Task requirements: Verbatim output required. Print the data in full.

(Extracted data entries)
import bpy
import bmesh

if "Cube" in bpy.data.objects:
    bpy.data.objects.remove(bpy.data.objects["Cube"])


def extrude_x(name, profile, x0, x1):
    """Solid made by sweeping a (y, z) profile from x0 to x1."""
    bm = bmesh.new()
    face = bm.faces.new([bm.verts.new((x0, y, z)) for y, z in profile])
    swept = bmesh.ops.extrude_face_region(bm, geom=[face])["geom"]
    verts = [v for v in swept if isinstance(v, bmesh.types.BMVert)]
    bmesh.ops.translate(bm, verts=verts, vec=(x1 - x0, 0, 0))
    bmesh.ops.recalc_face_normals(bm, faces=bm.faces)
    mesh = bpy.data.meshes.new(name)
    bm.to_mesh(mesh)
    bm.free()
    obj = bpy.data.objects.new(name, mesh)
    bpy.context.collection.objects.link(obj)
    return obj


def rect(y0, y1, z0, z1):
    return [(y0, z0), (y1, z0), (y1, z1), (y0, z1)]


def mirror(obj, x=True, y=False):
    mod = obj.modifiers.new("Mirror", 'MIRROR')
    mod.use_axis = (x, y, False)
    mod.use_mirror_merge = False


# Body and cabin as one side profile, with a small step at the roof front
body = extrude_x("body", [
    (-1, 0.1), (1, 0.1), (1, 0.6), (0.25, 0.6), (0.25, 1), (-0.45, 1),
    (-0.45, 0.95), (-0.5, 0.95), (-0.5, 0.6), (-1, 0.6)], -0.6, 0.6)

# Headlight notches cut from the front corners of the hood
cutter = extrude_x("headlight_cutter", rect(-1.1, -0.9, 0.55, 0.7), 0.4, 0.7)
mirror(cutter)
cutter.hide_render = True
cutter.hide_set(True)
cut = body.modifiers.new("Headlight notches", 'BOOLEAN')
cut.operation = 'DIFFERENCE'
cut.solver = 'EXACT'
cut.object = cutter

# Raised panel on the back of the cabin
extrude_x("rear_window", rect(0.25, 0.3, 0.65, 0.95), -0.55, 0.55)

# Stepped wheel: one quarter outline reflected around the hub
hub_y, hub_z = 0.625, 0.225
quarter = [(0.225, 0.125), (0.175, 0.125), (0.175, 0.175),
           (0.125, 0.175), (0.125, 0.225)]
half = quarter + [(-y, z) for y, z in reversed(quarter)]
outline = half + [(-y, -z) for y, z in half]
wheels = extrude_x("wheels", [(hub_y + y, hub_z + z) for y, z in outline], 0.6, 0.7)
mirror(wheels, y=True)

Task solution:
import bpy
import bmesh

if "Cube" in bpy.data.objects:
    bpy.data.objects.remove(bpy.data.objects["Cube"])


def extrude_x(name, profile, x0, x1):
    """Solid made by sweeping a (y, z) profile from x0 to x1."""
    bm = bmesh.new()
    face = bm.faces.new([bm.verts.new((x0, y, z)) for y, z in profile])
    swept = bmesh.ops.extrude_face_region(bm, geom=[face])["geom"]
    verts = [v for v in swept if isinstance(v, bmesh.types.BMVert)]
    bmesh.ops.translate(bm, verts=verts, vec=(x1 - x0, 0, 0))
    bmesh.ops.recalc_face_normals(bm, faces=bm.faces)
    mesh = bpy.data.meshes.new(name)
    bm.to_mesh(mesh)
    bm.free()
    obj = bpy.data.objects.new(name, mesh)
    bpy.context.collection.objects.link(obj)
    return obj


def rect(y0, y1, z0, z1):
    return [(y0, z0), (y1, z0), (y1, z1), (y0, z1)]


def mirror(obj, x=True, y=False):
    mod = obj.modifiers.new("Mirror", 'MIRROR')
    mod.use_axis = (x, y, False)
    mod.use_mirror_merge = False


# Body and cabin as one side profile, with a small step at the roof front
body = extrude_x("body", [
    (-1, 0.1), (1, 0.1), (1, 0.6), (0.25, 0.6), (0.25, 1), (-0.45, 1),
    (-0.45, 0.95), (-0.5, 0.95), (-0.5, 0.6), (-1, 0.6)], -0.6, 0.6)

# Headlight notches cut from the front corners of the hood
cutter = extrude_x("headlight_cutter", rect(-1.1, -0.9, 0.55, 0.7), 0.4, 0.7)
mirror(cutter)
cutter.hide_render = True
cutter.hide_set(True)
cut = body.modifiers.new("Headlight notches", 'BOOLEAN')
cut.operation = 'DIFFERENCE'
cut.solver = 'EXACT'
cut.object = cutter

# Raised panel on the back of the cabin
extrude_x("rear_window", rect(0.25, 0.3, 0.65, 0.95), -0.55, 0.55)

# Stepped wheel: one quarter outline reflected around the hub
hub_y, hub_z = 0.625, 0.225
quarter = [(0.225, 0.125), (0.175, 0.125), (0.175, 0.175),
           (0.125, 0.175), (0.125, 0.225)]
half = quarter + [(-y, z) for y, z in reversed(quarter)]
outline = half + [(-y, -z) for y, z in half]
wheels = extrude_x("wheels", [(hub_y + y, hub_z + z) for y, z in outline], 0.6, 0.7)
mirror(wheels, y=True)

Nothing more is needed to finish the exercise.